In some circles, it's considered rude to talk about money, religion or politics at the dinner table. With his new book, Douglas A. Hicks provides a framework for people to break that rule and engage in meaningful conversations about all three taboo topics.

If not at the dinner table, those conversations should be taking place in legislative committees, church fellowship halls and other community gathering places, he suggests.

In Money Enough: Everyday Practices for Living Faithfully in the Global Economy, the scholar of religion and economics addresses nuances of one of society's most taboo topics: Money. Citing voices ranging from Aristotle to Bono and Adam Smith to George W. Bush, he writes about greed, sharing, spending, consumerism, fairness, and justice. He writes about money as it relates to religion and values, and politics and public policymaking and explores ideas such as:

  • Changing the question from "Do I have enough?" to "Do we have enough?"
  • Society's responsibility as stewards of a mutual future.
  • Staying sane amid a world of consumer messages that we need more stuff to be happy.
  • Finding meaningful work as well as time for leisure and loved ones. 
  • How debt can negatively affect individuals and governments.

Money Enough is part of the Practices of Faith Series from Jossey-Bass, a Wiley imprint, and is expected to become popular with church forums and discussion groups. The themes in the book offer insight for all readers, regardless of faith or religious affiliation.

About the Author:
Douglas Hicks studied religion, ethics and economics at Harvard under noted theologian Ronald Thiemann and Nobel Prize-winning economist Amartya Sen. Hicks’ work on religion in the workplace has received national media coverage, in outlets including The Chicago Tribune, The New York Times, Diversity Inc., CBS Evening News, NBC Today, and CNN International.

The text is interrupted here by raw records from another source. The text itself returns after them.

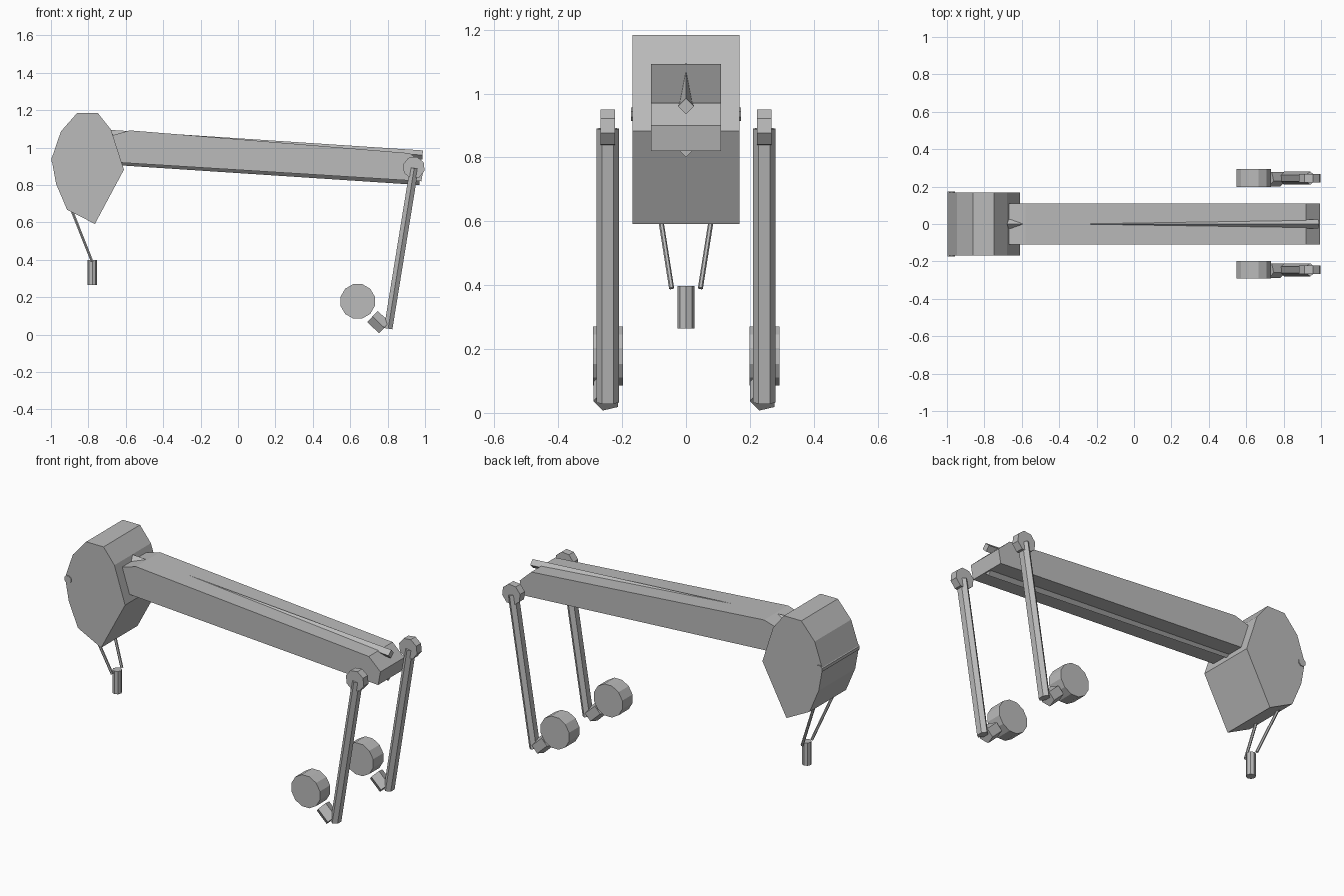
import bpy
from math import cos, sin, radians, tau
from mathutils import Vector, Matrix

if "Cube" in bpy.data.objects:
    bpy.data.objects.remove(bpy.data.objects["Cube"])

grey = bpy.data.materials.new("plain grey")
grey.use_nodes = True
grey.diffuse_color = (0.5, 0.5, 0.5, 1)
grey.node_tree.nodes["Principled BSDF"].inputs["Base Color"].default_value = (0.5, 0.5, 0.5, 1)


def build(name, start, end):
    """Flat-shaded solid joining two matching rings of points."""
    n = len(start)
    faces = [(i, (i + 1) % n, n + (i + 1) % n, n + i) for i in range(n)]
    faces += [tuple(reversed(range(n))), tuple(range(n, 2 * n))]
    mesh = bpy.data.meshes.new(name)
    mesh.from_pydata([*start, *end], [], faces)
    mesh.materials.append(grey)
    obj = bpy.data.objects.new(name, mesh)
    bpy.context.collection.objects.link(obj)
    return obj


def slab(name, profile, y0, y1):
    """Side profile in x and z, given clockwise from the front, extruded along y."""
    pts = list(reversed(profile))
    return build(name, [(x, y0, z) for x, z in pts][::-1], [(x, y1, z) for x, z in pts][::-1])


def rod(name, a, b, radius, sides, turn=0, flat=1):
    """Prism from a to b; corner angles are measured from the y axis."""
    a, b = Vector(a), Vector(b)
    axis = (b - a).normalized()
    u = Vector((0, 1, 0))
    u = (u - axis * u.dot(axis)).normalized()
    v = axis.cross(u)
    ring = []
    for i in range(sides):
        t = radians(turn) + tau * i / sides
        ring.append((u * cos(t) + v * sin(t) * flat) * radius)
    return build(name, [a + p for p in ring], [b + p for p in ring])


def disc(name, x, z, radius, y0, y1, sides, turn):
    """Round plate whose axis runs along y."""
    ring = []
    for i in range(sides):
        t = radians(turn) - tau * i / sides
        ring.append((x + radius * cos(t), z + radius * sin(t)))
    return slab(name, ring, y0, y1)


# Head block with a faceted side outline
head = [(-0.861, 1.184), (-0.749, 1.184), (-0.679, 1.096), (-0.61, 0.882), (-0.765, 0.592),
        (-0.914, 0.668), (-0.973, 0.807), (-0.997, 0.94), (-0.947, 1.086)]
slab("head", head, -0.168, 0.168)
disc("head_pin", -0.977, 0.935, 0.023, -0.173, 0.173, 8, 22.5)

# Long beam with chamfered ends
beam = [(-0.76, 1.04), (-0.58, 1.092), (0.92, 0.97), (0.995, 0.9), (0.98, 0.82), (-0.76, 0.928)]
slab("beam", beam, -0.11, 0.11)

# Square rails set on edge along the top and bottom of the beam
rod("top_rail", (-0.75, 0, 1.074), (0.987, 0, 0.96), 0.025, 4)
rod("bottom_rail", (-0.75, 0, 0.938), (0.972, 0, 0.825), 0.025, 4)

# Hanging struts and the cup between them
for side, label in ((1, "left"), (-1, "right")):
    rod(label + "_strut", (-0.893, side * 0.09, 0.675), (-0.78, side * 0.045, 0.39), 0.008, 6)
rod("cup", (-0.779, 0, 0.265), (-0.779, 0, 0.398), 0.026, 8, 0)

# Legs, each with a hub, a foot and a wheel
for side, label in ((1, "left"), (-1, "right")):
    y = side * 0.245
    disc(label + "_hub", 0.94, 0.893, 0.06, y - 0.022, y + 0.022, 8, 29)
    rod(label + "_leg", (0.942, y, 0.89), (0.803, y, 0.032), 0.035, 6, 0, 0.75)
    rod(label + "_foot", (0.719, y - 0.002, 0.097), (0.782, y - 0.002, 0.037), 0.043, 5, 108)
    disc(label + "_wheel", 0.64, 0.178, 0.095, y - 0.046, y + 0.048, 12, 15)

He is the author of the widely praised With God on All Sides: Leadership in a Devout and Diverse America. Hicks teaches at the Jepson School of Leadership Studies at  the University of Richmond and is a Presbyterian minister.